Why the Reversal on Cuts to the Special Olympics is Not Enough

A few weeks ago, the Trump administration, under the leadership of Secretary of Education Betsy DeVos, proposed cutting funding for the Special Olympics. 

It created a huge uproar among Republicans and Democrats alike. Even allies of the president slammed the move.[1] Thankfully, activism worked, and Trump said that he will keep the Special Olympics funded.[2]

The temptation for some of us, since then, is to maybe do a victory lap because Special Olympics funding was kept. However, such cuts are not even close to enough reason for people to breathe a sigh of relief when it comes to this administration’s handling of issues with regard to people with disabilities. Here are a few reasons why I argue that:

  1. Various facets of special education funding have still been cut in the proposed Trump budget. Education Week, which is often considered to be an important source on the education system in America, argued that there was some misinformation regarding the proposed Trump budget, and mentioned the significant cuts of funding for special needs students—a $7 million cut (from $77 million to $70 million) for the National Technical Institute for the Deaf, a $13 million cut (from $134 million to $121 million) for Gallaudet University (a federally-chartered private university for the deaf and hard-of-hearing in Washington, DC), and a $5 million cut to the American Printing House for the Blind (from $30 million to $25 million), among others.[3] Education Week offered the consolation that these cuts are unlikely to pass with Democrats in control of the House of Representatives, but it’s still a terrifying thought for advocates of people with disabilities that such deep cuts are even up for consideration in the first place.
  2. The entire Affordable Care Act (ACA), including the provision on preexisting conditions, continues to be a target for repeal among some. Regardless of whether you like the ACA or not, the provision within the act not to allow the denial of health care coverage based on a preexisting condition was important for people who may’ve been denied because of a condition in the past. While I understand the arguments for and against the ACA, removing the provision on preexisting conditions would be nothing short of catastrophic for people who have a disability, and for other people who have any other kind of preexisting condition.
  3. There is a very serious chance that a Republican House, Republican Senate, and Republican president would weaken the Americans with Disabilities Act (ADA). While I will be the first to admit that the ADA hasn’t fixed everything (an issue I have previously written about on this blog), it has made a world of difference for so many people. And yet, members of the House passed a bill last year called the “ADA Education and Reform Act” on what was mostly a party-line vote. It was reform all right—reform that proposed making it harder for discrimination against people with disabilities to occur and easier for unscrupulous entities to get away with such discrimination.[4] Thankfully, the Senate didn’t pass it, but the support for this piece of legislation is a dangerous foreshadowing, if we’re not careful. 
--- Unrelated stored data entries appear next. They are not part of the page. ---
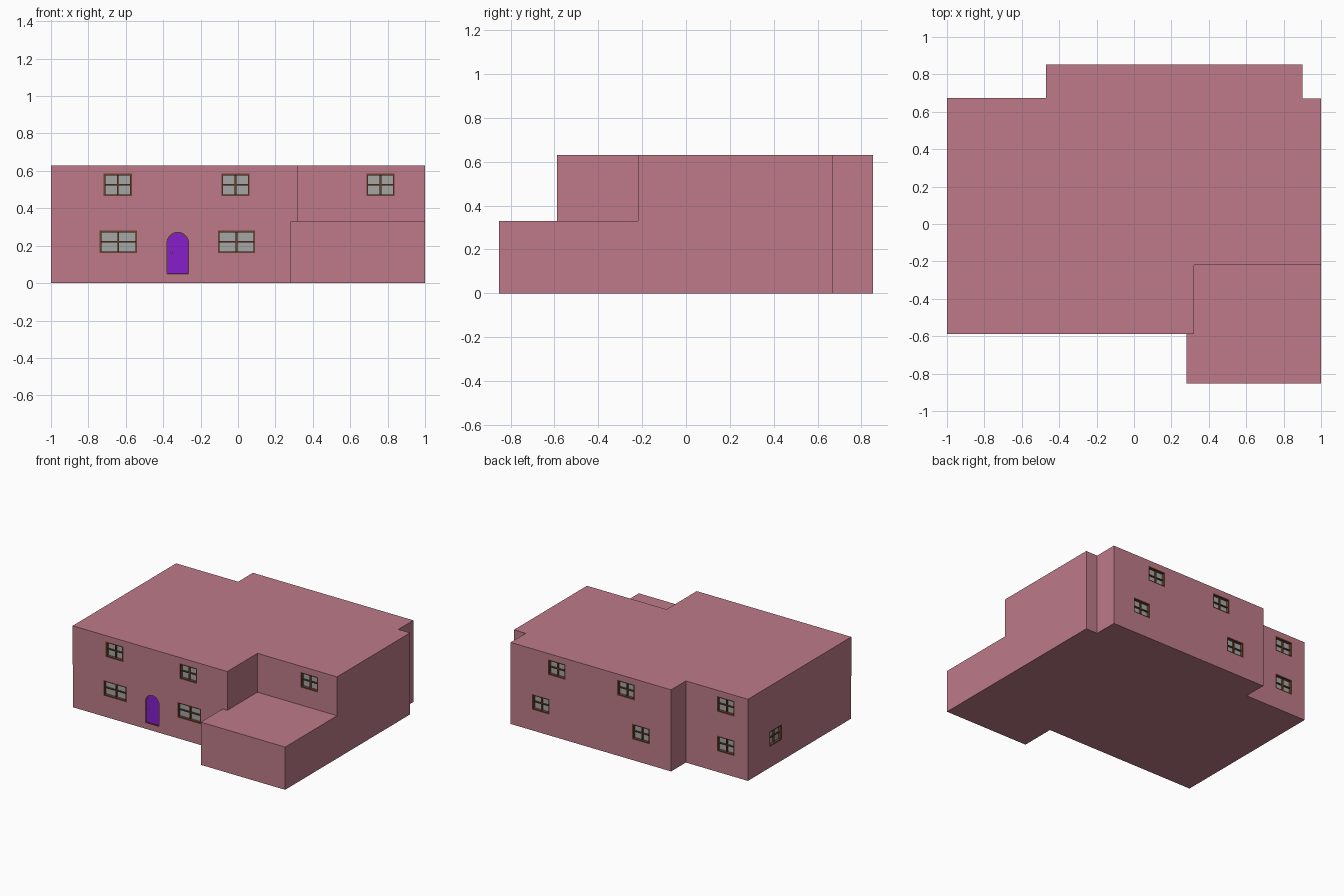
import bpy, bmesh, math
from mathutils import Matrix, Vector

if "Cube" in bpy.data.objects:
    bpy.data.objects.remove(bpy.data.objects["Cube"])


def material(name, rgb):
    m = bpy.data.materials.new(name)
    m.diffuse_color = (*rgb, 1)
    m.use_nodes = True
    m.node_tree.nodes["Principled BSDF"].inputs["Base Color"].default_value = m.diffuse_color
    return m


WALL = material("rose_wall", (0.51, 0.195, 0.25))
WOOD = material("brown_wood", (0.15, 0.055, 0.03))
GLASS = material("grey_glass", (0.38, 0.38, 0.37))
PURPLE = material("purple_door", (0.24, 0.013, 0.6))
BRASS = material("pale_knob", (0.7, 0.6, 0.4))


def finish(name, bm, mat):
    bmesh.ops.recalc_face_normals(bm, faces=bm.faces)
    me = bpy.data.meshes.new(name)
    bm.to_mesh(me)
    bm.free()
    ob = bpy.data.objects.new(name, me)
    bpy.context.collection.objects.link(ob)
    me.materials.append(mat)
    return ob


def add_prism(bm, points, vec):
    f = bm.faces.new([bm.verts.new(p) for p in points])
    r = bmesh.ops.extrude_face_region(bm, geom=[f])
    moved = [g for g in r["geom"] if isinstance(g, bmesh.types.BMVert)]
    bmesh.ops.translate(bm, verts=moved, vec=vec)


def add_box(bm, mat, x0, x1, y0, y1, z0, z1):
    m = mat @ Matrix.Translation(((x0 + x1) / 2, (y0 + y1) / 2, (z0 + z1) / 2))
    m = m @ Matrix.Diagonal((x1 - x0, y1 - y0, z1 - z0, 1))
    bmesh.ops.create_cube(bm, size=1, matrix=m)


def floor_block(name, outline, z0, z1):
    bm = bmesh.new()
    add_prism(bm, [(x, y, z0) for x, y in outline], (0, 0, z1 - z0))
    return finish(name, bm, WALL)


# Two storeys: the lower one includes the garage, the upper one is set back there
MID, TOP = 0.33, 0.63
back = [(1, 0.67), (0.9, 0.67), (0.9, 0.853), (-0.47, 0.853), (-0.47, 0.673), (-1, 0.673)]
ground = floor_block("ground_floor", back + [(-1, -0.585), (0.28, -0.585), (0.28, -0.853), (1, -0.853)], 0, MID)
upper = floor_block("upper_floor", back + [(-1, -0.588), (0.32, -0.588), (0.32, -0.22), (1, -0.22)], MID, TOP)

FRONT, BACK, LEFT = 0, math.pi, -math.pi / 2
cut = {"ground": bmesh.new(), "upper": bmesh.new()}
DEPTH = 0.03


def window(floor, x, y, z, angle, w=0.15, h=0.12):
    """Recessed window; local -y points out of the wall."""
    m = Matrix.Translation((x, y, z)) @ Matrix.Rotation(angle, 4, 'Z')
    a, b, t = w / 2, h / 2, 0.009
    add_box(cut[floor], m, -a, a, -0.02, DEPTH, -b, b)
    bm = bmesh.new()
    for s in (-1, 1):
        u = sorted((s * a, s * (a - t)))
        v = sorted((s * b, s * (b - t)))
        add_box(bm, m, *u, 0, DEPTH, -b, b)
        add_box(bm, m, -a, a, 0, DEPTH, *v)
    add_box(bm, m, -0.005, 0.005, 0.012, DEPTH, -b, b)
    add_box(bm, m, -a, a, 0.012, DEPTH, -0.004, 0.004)
    finish("window_frame", bm, WOOD)
    bm = bmesh.new()
    add_box(bm, m, -a + t, a - t, 0.022, DEPTH, -b + t, b - t)
    finish("window_glass", bm, GLASS)


ZL, ZU = 0.22, 0.525
# Front windows
for x in (-0.64, -0.008):
    window("ground", x, -0.585, ZL, FRONT, w=0.2)
for x, y in ((-0.643, -0.588), (-0.013, -0.588), (0.762, -0.22)):
    window("upper", x, y, ZU, FRONT)
# Back and left windows
for x, y in ((0.643, 0.853), (-0.213, 0.853), (-0.81, 0.673)):
    window("ground", x, y, ZL, BACK)
for x, y in ((0.506, 0.853), (-0.085, 0.853), (-0.81, 0.673)):
    window("upper", x, y, ZU, BACK)
window("ground", -1, 0.335, ZL, LEFT)


# Arched door, its dark surround and its knob
def arch(r, y, z0):
    arc = [(r * math.cos(math.pi * i / 16), r * math.sin(math.pi * i / 16)) for i in range(17)]
    pts = [(r, z0 - 0.213)] + arc + [(-r, z0 - 0.213)]
    return [Vector((-0.322 + u, y, 0.213 + v)) for u, v in pts]


add_prism(cut["ground"], arch(0.058, -0.605, 0.045), (0, 0.04, 0))
bm = bmesh.new()
add_prism(bm, arch(0.058, -0.571, 0.045), (0, 0.006, 0))
add_box(bm, Matrix(), -0.38, -0.264, -0.586, -0.565, 0.045, 0.051)
finish("door_surround", bm, WOOD)
bm = bmesh.new()
add_prism(bm, arch(0.055, -0.577, 0.051), (0, 0.008, 0))
finish("front_door", bm, PURPLE)
bm = bmesh.new()
bmesh.ops.create_uvsphere(bm, u_segments=12, v_segments=8, radius=0.005,
                          matrix=Matrix.Translation((-0.355, -0.58, 0.163)))
finish("door_knob", bm, BRASS)

# Cut the openings into each storey
for ob, key in ((ground, "ground"), (upper, "upper")):
    cutter = finish(key + "_cutter", cut[key], WALL)
    cutter.hide_render = True
    mod = ob.modifiers.new("openings", 'BOOLEAN')
    mod.operation, mod.solver, mod.object = 'DIFFERENCE', 'EXACT', cutter
    bpy.context.view_layer.objects.active = ob
    bpy.ops.object.modifier_apply(modifier=mod.name)
    bpy.data.objects.remove(cutter)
So, should we be happy that there are no cuts to Special Olympics funding? Absolutely. But should we rest easy, given the other areas in which the lives of people with disabilities are going to potentially be harmed? Absolutely not.


[1] https://thehill.com/homenews/senate/436097-gop-senator-says-special-olympics-cuts-will-not-be-approved

[2] https://www.usatoday.com/story/news/politics/2019/03/28/president-trump-restoring-funding-special-olympics/3302983002/

[3] https://blogs.edweek.org/edweek/speced/2019/03/what_are_the_real_special_education_cuts.html

[4] To learn more about the ADA Education and Reform Act, the AARP has some information: https://www.aarp.org/politics-society/advocacy/info-2018/congress-weakens-ada-fd.html